GIVEN DATA:
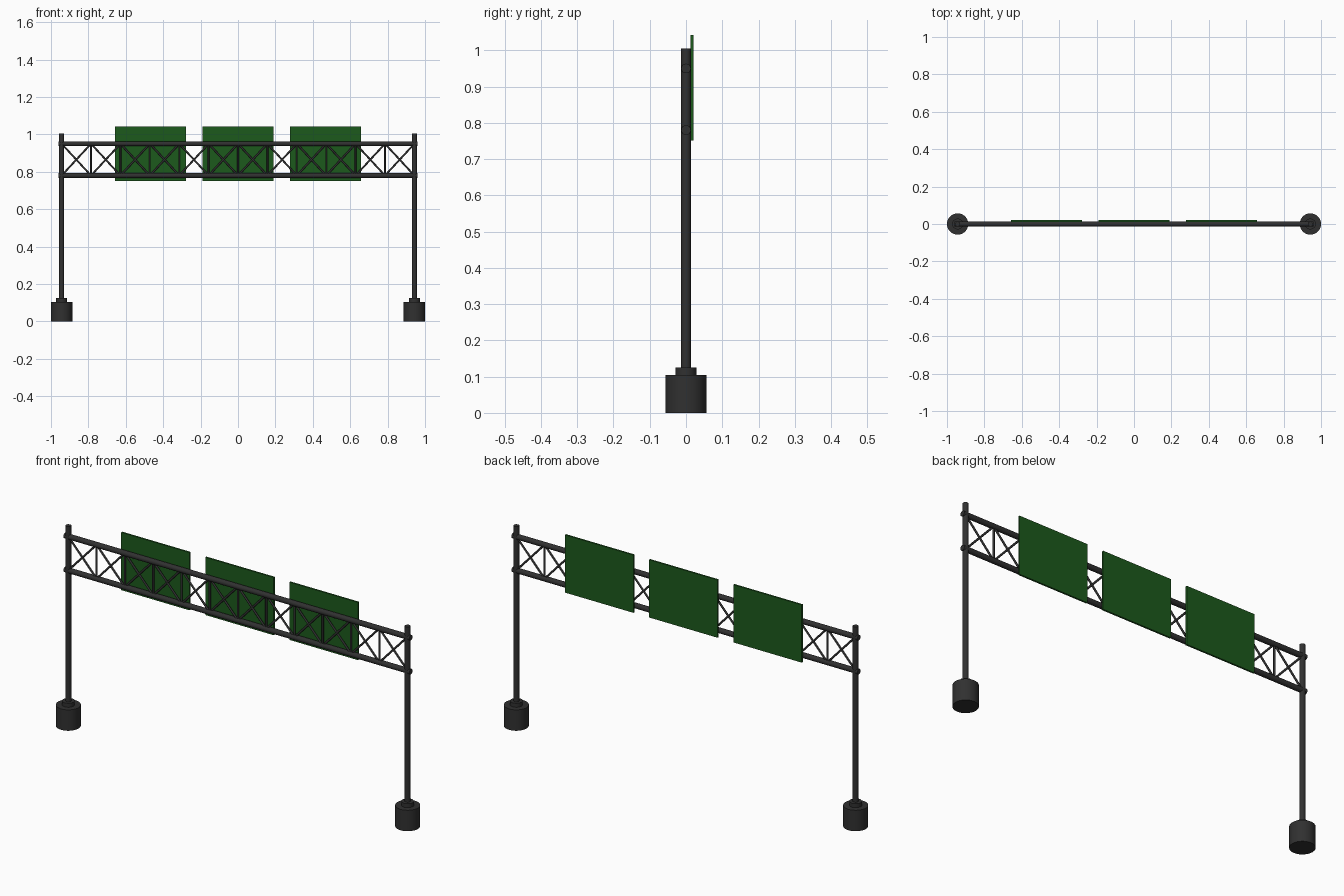
import bpy, math
from mathutils import Vector

if "Cube" in bpy.data.objects:
    bpy.data.objects.remove(bpy.data.objects["Cube"])

def material(name, color):
    m = bpy.data.materials.new(name)
    m.diffuse_color = color
    m.use_nodes = True
    m.node_tree.nodes["Principled BSDF"].inputs["Base Color"].default_value = m.diffuse_color
    return m

STEEL = material("dark_steel", (0.03, 0.03, 0.03, 1))
GREEN = material("sign_green", (0.012, 0.1, 0.012, 1))

def rod(name, a, b, r, sides=24):
    a, b = Vector(a), Vector(b)
    d = b - a
    bpy.ops.mesh.primitive_cylinder_add(vertices=sides, radius=r, depth=d.length, location=(a + b) / 2)
    o = bpy.context.object
    o.name = name
    o.rotation_euler = d.to_track_quat('Z', 'Y').to_euler()
    o.data.materials.append(STEEL)
    bpy.ops.object.shade_smooth_by_angle(angle=math.radians(35))
    return o

POST_X, LOW, HIGH = 0.943, 0.78, 0.95

# Footings, collars and posts
for side, s in (("left", -1), ("right", 1)):
    x = s * POST_X
    rod(side + "_footing", (x, 0, 0), (x, 0, 0.105), 0.057, 32)
    rod(side + "_collar", (x, 0, 0.105), (x, 0, 0.125), 0.029, 32)
    rod(side + "_post", (x, 0, 0.125), (x, 0, 1.005), 0.0135)

# Horizontal truss chords
for name, z in (("lower_chord", LOW), ("upper_chord", HIGH)):
    rod(name, (-0.961, 0, z), (0.961, 0, z), 0.0132)

# Truss web: uprights and crossed braces in twelve bays
BAYS = 12
step = 2 * POST_X / BAYS
for i in range(BAYS):
    x0 = -POST_X + i * step
    x1 = x0 + step
    if i:
        rod("truss_upright", (x0, 0, LOW), (x0, 0, HIGH), 0.005, 12)
    rod("brace_rising", (x0, 0, LOW), (x1, 0, HIGH), 0.005, 12)
    rod("brace_falling", (x0, 0, HIGH), (x1, 0, LOW), 0.005, 12)

# Sign panels on the back of the truss
for name, x in (("left", -0.468), ("middle", 0), ("right", 0.468)):
    bpy.ops.mesh.primitive_cube_add(size=1, location=(x, 0.0165, 0.897))
    o = bpy.context.object
    o.name = name + "_sign_panel"
    o.scale = (0.38, 0.009, 0.29)
    o.data.materials.append(GREEN)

EXERCISE DIRECTIONS: No picture should be included when the data are set down again exactly.

WRITTEN REPLY:
import bpy, math
from mathutils import Vector

if "Cube" in bpy.data.objects:
    bpy.data.objects.remove(bpy.data.objects["Cube"])

def material(name, color):
    m = bpy.data.materials.new(name)
    m.diffuse_color = color
    m.use_nodes = True
    m.node_tree.nodes["Principled BSDF"].inputs["Base Color"].default_value = m.diffuse_color
    return m

STEEL = material("dark_steel", (0.03, 0.03, 0.03, 1))
GREEN = material("sign_green", (0.012, 0.1, 0.012, 1))

def rod(name, a, b, r, sides=24):
    a, b = Vector(a), Vector(b)
    d = b - a
    bpy.ops.mesh.primitive_cylinder_add(vertices=sides, radius=r, depth=d.length, location=(a + b) / 2)
    o = bpy.context.object
    o.name = name
    o.rotation_euler = d.to_track_quat('Z', 'Y').to_euler()
    o.data.materials.append(STEEL)
    bpy.ops.object.shade_smooth_by_angle(angle=math.radians(35))
    return o

POST_X, LOW, HIGH = 0.943, 0.78, 0.95

# Footings, collars and posts
for side, s in (("left", -1), ("right", 1)):
    x = s * POST_X
    rod(side + "_footing", (x, 0, 0), (x, 0, 0.105), 0.057, 32)
    rod(side + "_collar", (x, 0, 0.105), (x, 0, 0.125), 0.029, 32)
    rod(side + "_post", (x, 0, 0.125), (x, 0, 1.005), 0.0135)

# Horizontal truss chords
for name, z in (("lower_chord", LOW), ("upper_chord", HIGH)):
    rod(name, (-0.961, 0, z), (0.961, 0, z), 0.0132)

# Truss web: uprights and crossed braces in twelve bays
BAYS = 12
step = 2 * POST_X / BAYS
for i in range(BAYS):
    x0 = -POST_X + i * step
    x1 = x0 + step
    if i:
        rod("truss_upright", (x0, 0, LOW), (x0, 0, HIGH), 0.005, 12)
    rod("brace_rising", (x0, 0, LOW), (x1, 0, HIGH), 0.005, 12)
    rod("brace_falling", (x0, 0, HIGH), (x1, 0, LOW), 0.005, 12)

# Sign panels on the back of the truss
for name, x in (("left", -0.468), ("middle", 0), ("right", 0.468)):
    bpy.ops.mesh.primitive_cube_add(size=1, location=(x, 0.0165, 0.897))
    o = bpy.context.object
    o.name = name + "_sign_panel"
    o.scale = (0.38, 0.009, 0.29)
    o.data.materials.append(GREEN)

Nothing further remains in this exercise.